Oh, and in case you didn’t get the jist from the clip, Tiger Woods is the new spokesperson for Japanese Ben-Gay. Although, I’m sure they paid him more than a few million(estimated at $4 mil) for the spot, it’s not the type of endorsement deal you’d expect from the Tiger of yore.. but I digress.
The article discusses Wood’s financial woes over the past few years, $100 million dollar divorce settlement, $54 million dollar mortgage, and the loss of the big endorsement deals with Accenture, Pepsi, Tag Heuer, Gillette and Gatorade. In addition, it’s rumored that his largest endorser Nike, has penalized Tiger for his indiscretions by as much as 50% in 2010 (to the tune of about $10 million, down from $20 million in 2009) and that he will get the same reduced amount for 2011.
Also, another fact to support the authors hypothesis is that Tiger Woods has not stock piling tournament winnings. He won no majors in 2009, first year that’s happened since 2004. He didn’t have a single win in 2010 and so far this year, he’s missed the U.S. Open, AT&T National and the 2011 Open Championship due to injury.
According to the PGA Tour website, to date, Tiger Wood’s 2011 winnings total $571,363. Chump change compared to the $10.9 million, $5.8 million, and $10.5 million he earned in 2007, 2008, and 2009, respectively. In 2010, that dropped to $1.3 million.
So, altogether, looks like Tiger has suffered some short term expenses totaling somewhere around $160 million. On top of all that, his billion-dollar Dubai project that was first set to open in 2009 with a golf course, up-scale real estate, and restaurant, was scrapped in February.
You can read the full article here.
The author of the piece, Daniel Roberts, sums up the report by stating “To fix up his financial short game, Tiger Woods is going to have to start making money again the old-fashioned way: by playing the sport he’s known for.”

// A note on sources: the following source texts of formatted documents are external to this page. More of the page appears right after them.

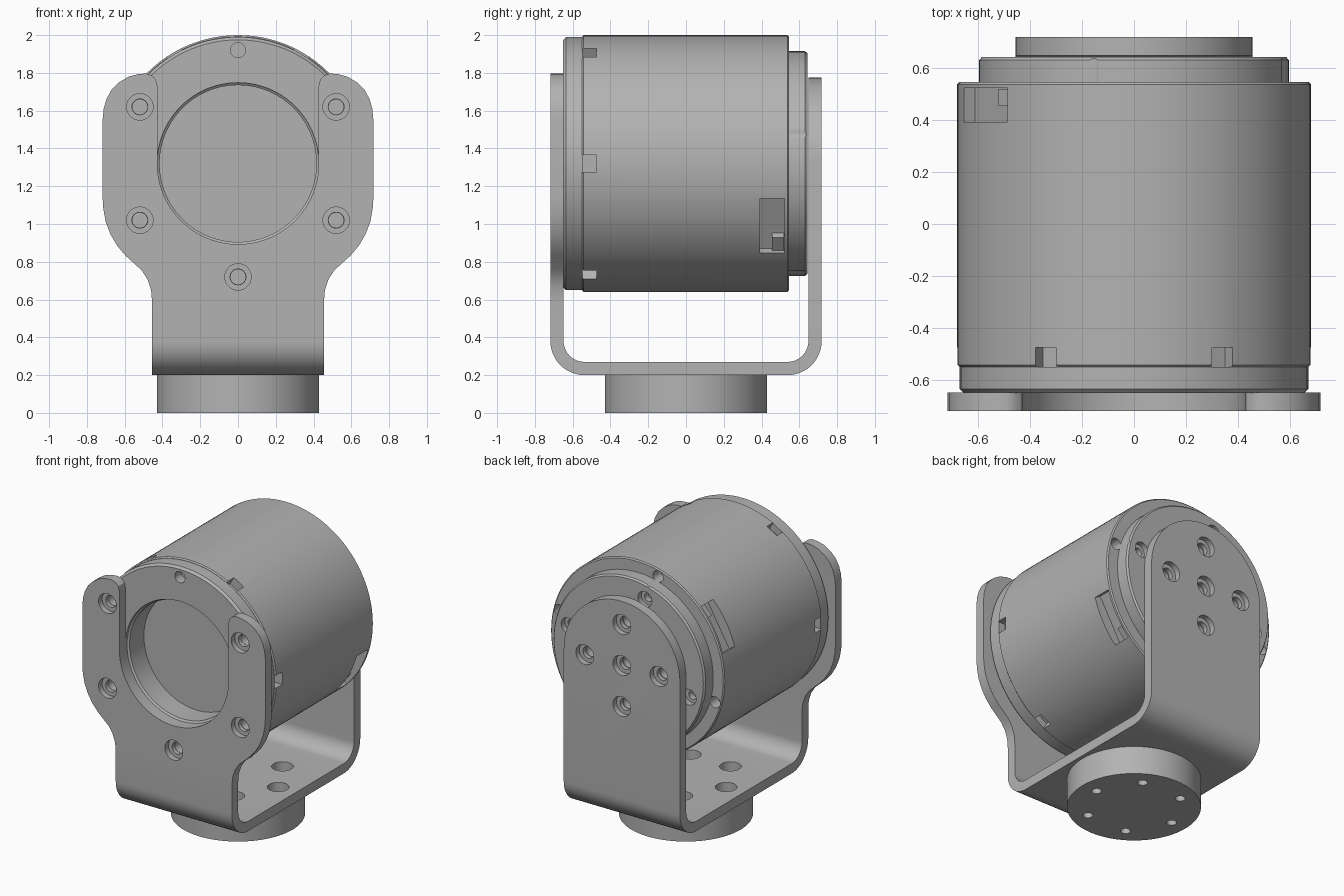
import bpy
import bmesh
from math import cos, sin, pi, radians
from mathutils import Matrix, Vector

AXIS_Z = 1.32      # height of the motor axis
PLATE = 0.07       # bracket sheet thickness

if "Cube" in bpy.data.objects:
    bpy.data.objects.remove(bpy.data.objects["Cube"])

grey = bpy.data.materials.new("machined_grey")
grey.use_nodes = True
colour = (0.45, 0.45, 0.45, 1)
grey.diffuse_color = colour
grey.node_tree.nodes["Principled BSDF"].inputs["Base Color"].default_value = colour


def make(name, bm):
    bmesh.ops.recalc_face_normals(bm, faces=bm.faces)
    mesh = bpy.data.meshes.new(name)
    bm.to_mesh(mesh)
    bm.free()
    mesh.materials.append(grey)
    obj = bpy.data.objects.new(name, mesh)
    bpy.context.collection.objects.link(obj)
    return obj


def lathe(name, profile, steps=96):
    """Spin (radius, y) points round the motor axis."""
    bm = bmesh.new()
    verts = [bm.verts.new((r, y, AXIS_Z)) for r, y in profile]
    edges = [bm.edges.new(pair) for pair in zip(verts, verts[1:])]
    bmesh.ops.spin(bm, geom=verts + edges, cent=(0, 0, AXIS_Z), axis=(0, 1, 0),
                   angle=2 * pi, steps=steps)
    bmesh.ops.remove_doubles(bm, verts=bm.verts, dist=0.0005)
    return make(name, bm)


def extrude(bm, points, direction):
    face = bm.faces.new([bm.verts.new(p) for p in points])
    new = bmesh.ops.extrude_face_region(bm, geom=[face])["geom"]
    bmesh.ops.translate(bm, vec=direction,
                        verts=[v for v in new if isinstance(v, bmesh.types.BMVert)])


def arc(cx, cy, r, start, end, n=12):
    angles = [radians(start + (end - start) * i / n) for i in range(n + 1)]
    return [(cx + r * cos(a), cy + r * sin(a)) for a in angles]


def polar(radius, degrees, y):
    a = radians(degrees)
    return Vector((radius * cos(a), y, AXIS_Z + radius * sin(a)))


def drill(centres, radius, depth, axis="Y"):
    """Cutter of round holes, each centred on its point."""
    bm = bmesh.new()
    turn = Matrix.Rotation(pi / 2, 4, "X") if axis == "Y" else Matrix()
    for c in centres:
        bmesh.ops.create_cone(bm, cap_ends=True, segments=28, radius1=radius, radius2=radius,
                              depth=depth, matrix=Matrix.Translation(c) @ turn)
    return make("cutter", bm)


def radial_boxes(name, angles, radius, y, size):
    """Boxes sized (radial, along axis, tangential) round the motor axis."""
    bm = bmesh.new()
    for a in angles:
        bmesh.ops.create_cube(bm, size=1, matrix=Matrix.Translation(polar(radius, a, y))
                              @ Matrix.Rotation(-radians(a), 4, "Y") @ Matrix.Diagonal((*size, 1)))
    return make(name, bm)


def boolean(obj, cutter, operation="DIFFERENCE", keep=False):
    mod = obj.modifiers.new("cut", "BOOLEAN")
    mod.operation, mod.solver, mod.object = operation, "EXACT", cutter
    mod.use_self = operation == "INTERSECT"
    bpy.context.view_layer.objects.active = obj
    bpy.ops.object.modifier_apply(modifier=mod.name)
    if not keep:
        bpy.data.objects.remove(cutter)


# Motor housing: stepped drum with a round front recess
body = lathe("motor_body", [(0, -0.46), (0.415, -0.46), (0.415, -0.55), (0.672, -0.55),
                            (0.68, -0.542), (0.68, 0.537), (0.672, 0.545), (0, 0.545)])
front_cover = lathe("front_cover", [(0.415, -0.549), (0.415, -0.62), (0.428, -0.63),
                                    (0.428, -0.65), (0.655, -0.65), (0.67, -0.635),
                                    (0.67, -0.549), (0.415, -0.549)])
rear_cover = lathe("rear_cover", [(0, 0.544), (0.595, 0.544), (0.595, 0.63),
                                  (0.585, 0.642), (0, 0.642)])

# Notches and the two connector pockets in the drum
boolean(body, radial_boxes("cutter", range(0, 360, 60), 0.68, -0.515, (0.12, 0.08, 0.09)))
boolean(body, radial_boxes("cutter", (-30, 150), 0.68, 0.457, (0.14, 0.13, 0.335)))
connector = radial_boxes("connector_blocks", (-41, 139), 0.625, 0.487, (0.05, 0.065, 0.09))

# Screw holes in the covers and the rear step
front_angles = range(30, 390, 60)
rear_angles = (15, 105, 195, 285)
boolean(front_cover, drill([polar(0.6, a, -0.65) for a in front_angles], 0.04, 0.14))
step_holes = drill([polar(0.63, a, 0.56) for a in rear_angles], 0.04, 0.2)
boolean(body, step_holes, keep=True)
boolean(rear_cover, step_holes)
boolean(rear_cover, drill([polar(0.49, a, 0.642) for a in rear_angles], 0.055, 0.08))
boolean(rear_cover, drill([polar(0.49, a, 0.62) for a in rear_angles], 0.03, 0.12))

# Bracket: a wide bent strip, trimmed by the front and rear outlines
OUT, INN, FLOOR = 0.18, 0.18 - PLATE, 0.2
cy, cz = 0.718 - OUT, FLOOR + OUT
section = [(-0.718, 1.9)] + arc(-cy, cz, OUT, 180, 270) + arc(cy, cz, OUT, 270, 360)
section += [(0.718, 1.9), (0.718 - PLATE, 1.9)]
section += arc(cy, cz, INN, 360, 270) + arc(-cy, cz, INN, 270, 180)
section += [(PLATE - 0.718, 1.9)]
bm = bmesh.new()
extrude(bm, [(-0.8, y, z) for y, z in section], (1.6, 0, 0))
bracket = make("bent_bracket", bm)

# Right half of the fork outline, from the foot up and round the prong
half = [(0.455, 0.1), (0.455, 0.59), (0.46, 0.65), (0.478, 0.705), (0.51, 0.755),
        (0.595, 0.832), (0.64, 0.885), (0.675, 0.945), (0.70, 1.01), (0.713, 1.08),
        (0.717, 1.14), (0.717, 1.55), (0.711, 1.61), (0.697, 1.66), (0.67, 1.71),
        (0.63, 1.75), (0.58, 1.78), (0.53, 1.793), (0.485, 1.797), (0.455, 1.785),
        (0.435, 1.765), (0.427, 1.73)]
half += arc(0, AXIS_Z, 0.427, 0, -90, 24)
fork = half + [(-x, z) for x, z in reversed(half[:-1])]
arch = [(-0.455, 0.1), (0.455, 0.1)] + arc(0, AXIS_Z, 0.455, 0, 180, 40)
bm = bmesh.new()
extrude(bm, [(x, -1, z) for x, z in fork], (0, 1.1, 0))
extrude(bm, [(x, 1, z) for x, z in arch], (0, -1.1, 0))
boolean(bracket, make("cutter", bm), "INTERSECT")

# Counterbored holes in both arms of the bracket
front_screws = [polar(0.6, a, -0.718) for a in front_angles if a != 90]
rear_screws = [polar(0.29, a, 0.718) for a in range(0, 360, 90)] + [polar(0, 0, 0.718)]
for screws in (front_screws, rear_screws):
    boolean(bracket, drill(screws, 0.07, 0.08))
    boolean(bracket, drill(screws, 0.042, 0.25))
boolean(rear_cover, drill(rear_screws, 0.042, 0.25))

# Base disc, bolted to the bracket floor
bm = bmesh.new()
bmesh.ops.create_cone(bm, cap_ends=True, segments=96, radius1=0.43, radius2=0.43,
                      depth=FLOOR, matrix=Matrix.Translation((0, 0, FLOOR / 2)))
base = make("base_disc", bm)
bolts = [Vector((0.315 * cos(a), 0.315 * sin(a), FLOOR))
         for a in [i * pi / 3 for i in range(6)]]
boolean(bracket, drill(bolts, 0.07, 0.3, "Z"))
boolean(base, drill(bolts, 0.032, 0.6, "Z"))

# Smooth the round surfaces and keep the edges crisp
bpy.ops.object.select_all(action="DESELECT")
for obj in (body, front_cover, rear_cover, connector, bracket, base):
    obj.select_set(True)
bpy.context.view_layer.objects.active = body
bpy.ops.object.shade_smooth_by_angle(angle=radians(30))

Now, before you start digging out your checkbooks for the “Save the Tiger Charity Auction,” keep in mind that Woods was the first professional athlete to ever amass over one billion dollars in career earnings.
Also, even with all of the self inflicted financial struggles he’s been suffering through, in 2011, Tiger Woods STILL managed to come in #1 on the Sports Illustrated Fortunate 50 List, earning a total of $62,294,116 million dollars.
He edged out everyone’s favorite lefty golfer Phil Mickelson by a little over a million dollars.
What do you think? Is Tiger Woods heading for financial ruin?